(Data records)
____________________

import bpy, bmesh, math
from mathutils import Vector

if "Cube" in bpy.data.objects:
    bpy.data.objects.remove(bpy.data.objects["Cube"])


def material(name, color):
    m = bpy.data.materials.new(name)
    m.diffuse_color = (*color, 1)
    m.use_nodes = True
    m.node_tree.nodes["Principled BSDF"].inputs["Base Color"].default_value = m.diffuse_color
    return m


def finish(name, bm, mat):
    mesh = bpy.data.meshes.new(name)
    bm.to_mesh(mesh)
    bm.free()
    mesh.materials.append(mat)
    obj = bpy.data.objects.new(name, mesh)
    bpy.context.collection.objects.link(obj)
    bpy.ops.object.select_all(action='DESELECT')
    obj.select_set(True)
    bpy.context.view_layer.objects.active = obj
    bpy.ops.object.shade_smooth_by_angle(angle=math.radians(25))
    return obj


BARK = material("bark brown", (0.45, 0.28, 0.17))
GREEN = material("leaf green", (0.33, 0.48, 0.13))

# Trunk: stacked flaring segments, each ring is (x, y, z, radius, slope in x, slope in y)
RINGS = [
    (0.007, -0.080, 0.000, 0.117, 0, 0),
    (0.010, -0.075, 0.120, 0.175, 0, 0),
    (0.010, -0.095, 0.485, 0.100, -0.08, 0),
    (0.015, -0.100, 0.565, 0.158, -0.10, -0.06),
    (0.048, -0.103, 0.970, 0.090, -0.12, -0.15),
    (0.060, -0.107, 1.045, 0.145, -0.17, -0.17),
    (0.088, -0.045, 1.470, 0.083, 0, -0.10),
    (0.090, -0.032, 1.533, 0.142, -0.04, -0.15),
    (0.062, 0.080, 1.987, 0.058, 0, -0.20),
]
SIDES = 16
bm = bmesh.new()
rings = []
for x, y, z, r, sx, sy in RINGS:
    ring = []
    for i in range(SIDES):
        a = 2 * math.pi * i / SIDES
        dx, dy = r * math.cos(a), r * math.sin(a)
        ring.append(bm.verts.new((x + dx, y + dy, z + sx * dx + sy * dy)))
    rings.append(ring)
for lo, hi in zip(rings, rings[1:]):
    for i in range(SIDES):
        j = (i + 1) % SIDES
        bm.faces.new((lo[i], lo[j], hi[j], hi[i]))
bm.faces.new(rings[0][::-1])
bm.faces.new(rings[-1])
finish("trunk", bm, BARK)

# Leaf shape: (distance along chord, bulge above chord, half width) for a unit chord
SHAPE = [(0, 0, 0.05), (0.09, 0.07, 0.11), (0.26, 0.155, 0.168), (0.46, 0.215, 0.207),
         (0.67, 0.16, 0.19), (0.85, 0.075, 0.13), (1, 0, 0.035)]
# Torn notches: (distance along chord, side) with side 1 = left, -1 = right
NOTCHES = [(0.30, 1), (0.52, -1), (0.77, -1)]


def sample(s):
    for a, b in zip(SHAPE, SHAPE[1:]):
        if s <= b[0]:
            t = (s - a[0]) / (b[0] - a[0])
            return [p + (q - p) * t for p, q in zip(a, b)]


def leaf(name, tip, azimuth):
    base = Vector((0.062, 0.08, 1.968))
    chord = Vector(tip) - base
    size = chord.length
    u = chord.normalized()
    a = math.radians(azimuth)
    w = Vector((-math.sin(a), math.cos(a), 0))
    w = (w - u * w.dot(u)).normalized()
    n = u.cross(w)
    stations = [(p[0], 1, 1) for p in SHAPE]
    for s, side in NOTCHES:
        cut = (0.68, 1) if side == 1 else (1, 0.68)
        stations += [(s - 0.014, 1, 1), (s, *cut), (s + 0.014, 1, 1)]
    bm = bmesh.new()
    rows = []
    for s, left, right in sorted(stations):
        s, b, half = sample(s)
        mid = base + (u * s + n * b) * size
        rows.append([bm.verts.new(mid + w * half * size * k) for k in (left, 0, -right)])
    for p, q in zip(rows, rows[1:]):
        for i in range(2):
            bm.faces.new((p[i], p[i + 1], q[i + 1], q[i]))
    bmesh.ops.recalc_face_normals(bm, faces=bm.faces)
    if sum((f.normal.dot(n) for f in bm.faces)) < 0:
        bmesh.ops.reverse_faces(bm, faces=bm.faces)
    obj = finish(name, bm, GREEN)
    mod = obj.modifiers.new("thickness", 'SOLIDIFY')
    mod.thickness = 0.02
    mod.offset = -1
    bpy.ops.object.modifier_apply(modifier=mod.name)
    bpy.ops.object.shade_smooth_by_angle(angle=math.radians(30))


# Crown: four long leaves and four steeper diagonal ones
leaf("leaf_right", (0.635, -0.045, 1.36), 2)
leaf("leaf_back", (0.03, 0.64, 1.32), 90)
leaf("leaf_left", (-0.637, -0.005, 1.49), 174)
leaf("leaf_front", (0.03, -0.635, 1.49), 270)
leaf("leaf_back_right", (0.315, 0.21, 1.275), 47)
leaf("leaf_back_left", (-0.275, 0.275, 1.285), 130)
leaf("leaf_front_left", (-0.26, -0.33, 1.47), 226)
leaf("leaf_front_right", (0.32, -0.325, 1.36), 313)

____________________

■ WHAT THE TASK ASKS
In the entries above, please find the line with "# Torn notches: (distance" and the line with "bm.faces.new((p[i], p[i +", then write out exactly those two lines and every line between them, and nothing more.

■ RESULT
# Torn notches: (distance along chord, side) with side 1 = left, -1 = right
NOTCHES = [(0.30, 1), (0.52, -1), (0.77, -1)]


def sample(s):
    for a, b in zip(SHAPE, SHAPE[1:]):
        if s <= b[0]:
            t = (s - a[0]) / (b[0] - a[0])
            return [p + (q - p) * t for p, q in zip(a, b)]


def leaf(name, tip, azimuth):
    base = Vector((0.062, 0.08, 1.968))
    chord = Vector(tip) - base
    size = chord.length
    u = chord.normalized()
    a = math.radians(azimuth)
    w = Vector((-math.sin(a), math.cos(a), 0))
    w = (w - u * w.dot(u)).normalized()
    n = u.cross(w)
    stations = [(p[0], 1, 1) for p in SHAPE]
    for s, side in NOTCHES:
        cut = (0.68, 1) if side == 1 else (1, 0.68)
        stations += [(s - 0.014, 1, 1), (s, *cut), (s + 0.014, 1, 1)]
    bm = bmesh.new()
    rows = []
    for s, left, right in sorted(stations):
        s, b, half = sample(s)
        mid = base + (u * s + n * b) * size
        rows.append([bm.verts.new(mid + w * half * size * k) for k in (left, 0, -right)])
    for p, q in zip(rows, rows[1:]):
        for i in range(2):
            bm.faces.new((p[i], p[i + 1], q[i + 1], q[i]))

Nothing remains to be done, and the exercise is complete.